What you need to do »
Look for the word "rings" in the records, and copy each line where it appears.

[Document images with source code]
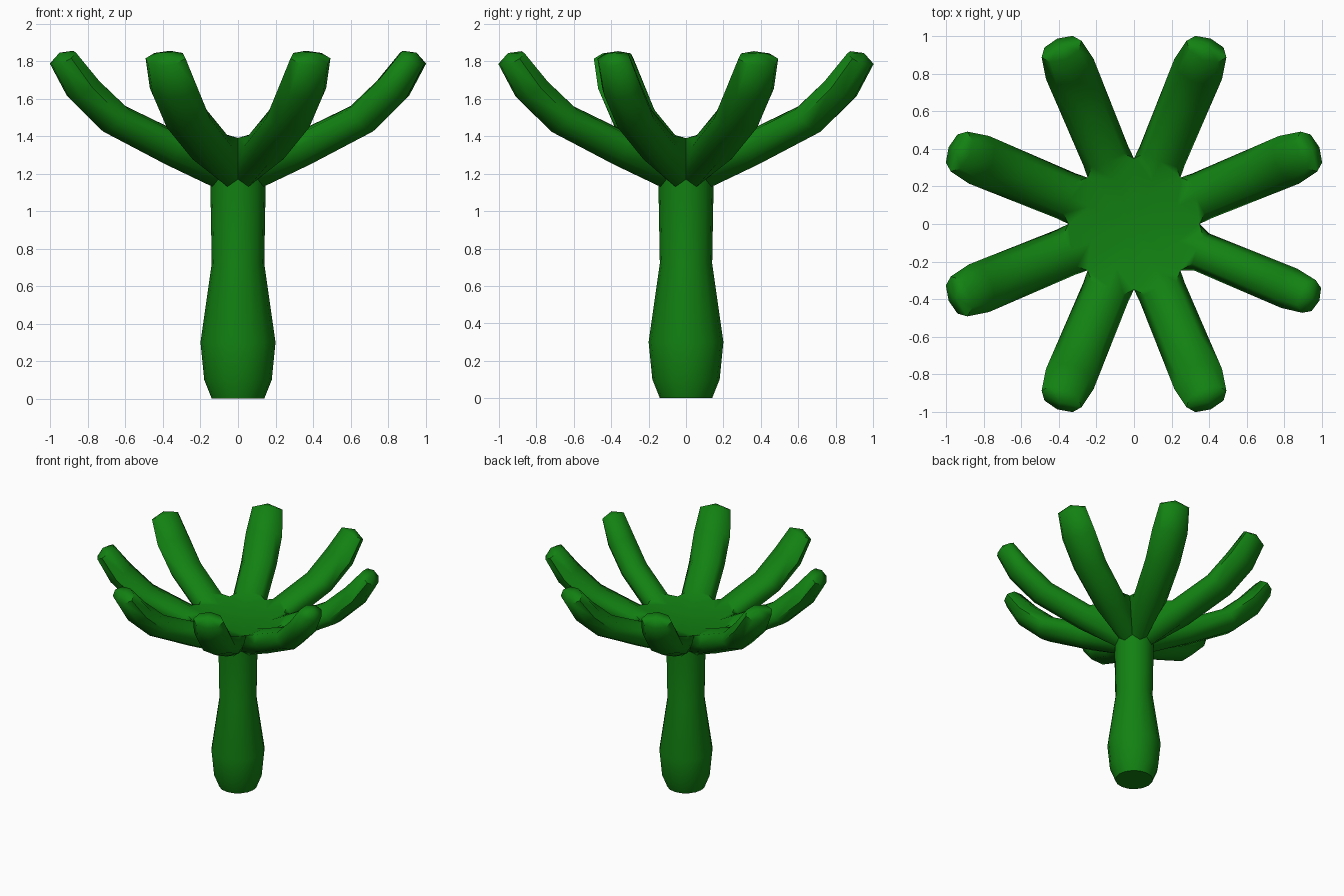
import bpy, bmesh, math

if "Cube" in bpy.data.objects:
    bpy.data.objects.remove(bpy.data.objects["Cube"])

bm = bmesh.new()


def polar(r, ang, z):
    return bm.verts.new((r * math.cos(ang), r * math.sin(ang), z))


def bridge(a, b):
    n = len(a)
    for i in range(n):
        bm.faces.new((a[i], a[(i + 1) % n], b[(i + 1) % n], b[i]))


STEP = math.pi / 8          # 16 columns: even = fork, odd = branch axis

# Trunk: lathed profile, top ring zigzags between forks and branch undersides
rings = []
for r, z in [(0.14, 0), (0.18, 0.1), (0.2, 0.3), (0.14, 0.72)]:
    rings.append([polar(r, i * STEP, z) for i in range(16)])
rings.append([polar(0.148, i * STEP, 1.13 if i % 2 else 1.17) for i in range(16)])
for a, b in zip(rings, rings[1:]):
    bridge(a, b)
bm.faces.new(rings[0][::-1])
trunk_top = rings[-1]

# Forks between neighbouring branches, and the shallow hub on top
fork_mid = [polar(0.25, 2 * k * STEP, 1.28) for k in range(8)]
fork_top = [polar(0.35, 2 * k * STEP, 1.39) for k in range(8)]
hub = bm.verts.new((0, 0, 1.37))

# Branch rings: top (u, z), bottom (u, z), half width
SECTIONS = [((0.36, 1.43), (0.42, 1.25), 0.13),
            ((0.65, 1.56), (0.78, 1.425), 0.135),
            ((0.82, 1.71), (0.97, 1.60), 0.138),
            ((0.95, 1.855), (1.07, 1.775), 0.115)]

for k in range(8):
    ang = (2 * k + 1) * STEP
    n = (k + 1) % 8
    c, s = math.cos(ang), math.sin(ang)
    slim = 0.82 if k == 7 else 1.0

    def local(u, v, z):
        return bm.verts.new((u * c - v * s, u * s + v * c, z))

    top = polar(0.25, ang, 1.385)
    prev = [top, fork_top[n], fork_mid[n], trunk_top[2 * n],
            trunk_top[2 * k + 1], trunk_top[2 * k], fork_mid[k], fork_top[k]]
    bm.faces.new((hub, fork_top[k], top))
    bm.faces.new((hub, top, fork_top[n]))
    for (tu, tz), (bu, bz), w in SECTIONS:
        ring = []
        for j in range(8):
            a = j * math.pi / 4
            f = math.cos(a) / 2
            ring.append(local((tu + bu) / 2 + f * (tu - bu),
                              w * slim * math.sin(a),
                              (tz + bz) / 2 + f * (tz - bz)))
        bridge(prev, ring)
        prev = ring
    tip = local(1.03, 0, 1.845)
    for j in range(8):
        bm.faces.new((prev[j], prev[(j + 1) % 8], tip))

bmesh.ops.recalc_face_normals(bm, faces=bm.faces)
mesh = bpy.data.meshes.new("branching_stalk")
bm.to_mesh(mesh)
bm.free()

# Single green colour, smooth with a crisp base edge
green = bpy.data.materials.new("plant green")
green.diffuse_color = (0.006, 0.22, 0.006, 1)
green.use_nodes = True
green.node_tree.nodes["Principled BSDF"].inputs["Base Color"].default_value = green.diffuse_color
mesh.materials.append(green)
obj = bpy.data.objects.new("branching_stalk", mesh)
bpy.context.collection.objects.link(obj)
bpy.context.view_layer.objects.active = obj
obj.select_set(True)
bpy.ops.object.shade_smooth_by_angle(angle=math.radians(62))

Exercise answer »
rings = []
    rings.append([polar(r, i * STEP, z) for i in range(16)])
rings.append([polar(0.148, i * STEP, 1.13 if i % 2 else 1.17) for i in range(16)])
for a, b in zip(rings, rings[1:]):
bm.faces.new(rings[0][::-1])
trunk_top = rings[-1]
# Branch rings: top (u, z), bottom (u, z), half width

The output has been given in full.